*** Available records ***

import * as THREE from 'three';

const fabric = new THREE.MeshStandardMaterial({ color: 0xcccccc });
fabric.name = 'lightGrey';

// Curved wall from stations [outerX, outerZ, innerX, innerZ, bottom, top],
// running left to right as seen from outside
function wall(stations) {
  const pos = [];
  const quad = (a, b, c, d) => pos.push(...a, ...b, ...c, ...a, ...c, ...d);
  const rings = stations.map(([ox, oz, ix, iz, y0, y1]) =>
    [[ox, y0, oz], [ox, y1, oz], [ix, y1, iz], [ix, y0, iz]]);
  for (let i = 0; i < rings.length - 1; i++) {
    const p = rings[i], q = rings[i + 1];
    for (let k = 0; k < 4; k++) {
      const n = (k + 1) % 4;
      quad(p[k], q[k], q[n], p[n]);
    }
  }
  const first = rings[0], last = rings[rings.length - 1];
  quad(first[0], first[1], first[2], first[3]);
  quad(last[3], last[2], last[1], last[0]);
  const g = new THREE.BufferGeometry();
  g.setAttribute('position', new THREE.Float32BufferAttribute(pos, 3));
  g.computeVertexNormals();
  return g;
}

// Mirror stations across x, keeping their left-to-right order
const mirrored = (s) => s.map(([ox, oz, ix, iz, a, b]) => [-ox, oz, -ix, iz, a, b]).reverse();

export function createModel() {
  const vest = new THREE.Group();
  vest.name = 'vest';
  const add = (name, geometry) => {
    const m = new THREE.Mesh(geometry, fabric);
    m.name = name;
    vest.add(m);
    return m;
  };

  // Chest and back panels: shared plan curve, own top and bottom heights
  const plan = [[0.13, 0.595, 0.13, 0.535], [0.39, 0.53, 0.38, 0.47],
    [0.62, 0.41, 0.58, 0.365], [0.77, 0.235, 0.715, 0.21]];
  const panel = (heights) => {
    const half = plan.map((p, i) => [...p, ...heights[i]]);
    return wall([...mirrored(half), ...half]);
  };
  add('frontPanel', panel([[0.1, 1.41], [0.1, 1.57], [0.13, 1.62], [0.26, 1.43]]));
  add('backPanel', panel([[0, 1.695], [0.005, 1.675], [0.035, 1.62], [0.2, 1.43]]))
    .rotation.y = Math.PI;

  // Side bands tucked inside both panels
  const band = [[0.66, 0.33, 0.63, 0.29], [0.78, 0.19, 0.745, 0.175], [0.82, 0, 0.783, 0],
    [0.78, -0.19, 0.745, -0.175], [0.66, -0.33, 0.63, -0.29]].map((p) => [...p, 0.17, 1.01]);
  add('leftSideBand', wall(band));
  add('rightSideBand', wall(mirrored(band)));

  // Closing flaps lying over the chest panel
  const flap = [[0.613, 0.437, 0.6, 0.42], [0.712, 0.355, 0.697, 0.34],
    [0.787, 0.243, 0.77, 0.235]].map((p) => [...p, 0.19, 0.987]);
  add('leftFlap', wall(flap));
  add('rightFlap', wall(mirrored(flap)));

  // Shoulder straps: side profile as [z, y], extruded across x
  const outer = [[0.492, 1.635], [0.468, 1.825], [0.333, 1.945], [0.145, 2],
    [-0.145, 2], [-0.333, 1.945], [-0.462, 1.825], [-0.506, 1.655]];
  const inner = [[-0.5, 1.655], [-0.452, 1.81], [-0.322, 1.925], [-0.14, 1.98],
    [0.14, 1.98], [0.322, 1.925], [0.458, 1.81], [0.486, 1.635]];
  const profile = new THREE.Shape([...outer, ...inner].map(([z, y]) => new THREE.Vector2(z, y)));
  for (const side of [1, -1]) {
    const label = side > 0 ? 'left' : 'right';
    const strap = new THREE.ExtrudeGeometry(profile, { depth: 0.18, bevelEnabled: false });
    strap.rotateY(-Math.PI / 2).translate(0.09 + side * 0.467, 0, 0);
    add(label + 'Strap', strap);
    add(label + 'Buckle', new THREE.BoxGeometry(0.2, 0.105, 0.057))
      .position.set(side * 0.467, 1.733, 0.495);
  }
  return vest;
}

***

» Description of the task
Return exactly the line that contains "const strap = new" and every line after it, through the last line of the records.

» Expected output
    const strap = new THREE.ExtrudeGeometry(profile, { depth: 0.18, bevelEnabled: false });
    strap.rotateY(-Math.PI / 2).translate(0.09 + side * 0.467, 0, 0);
    add(label + 'Strap', strap);
    add(label + 'Buckle', new THREE.BoxGeometry(0.2, 0.105, 0.057))
      .position.set(side * 0.467, 1.733, 0.495);
  }
  return vest;
}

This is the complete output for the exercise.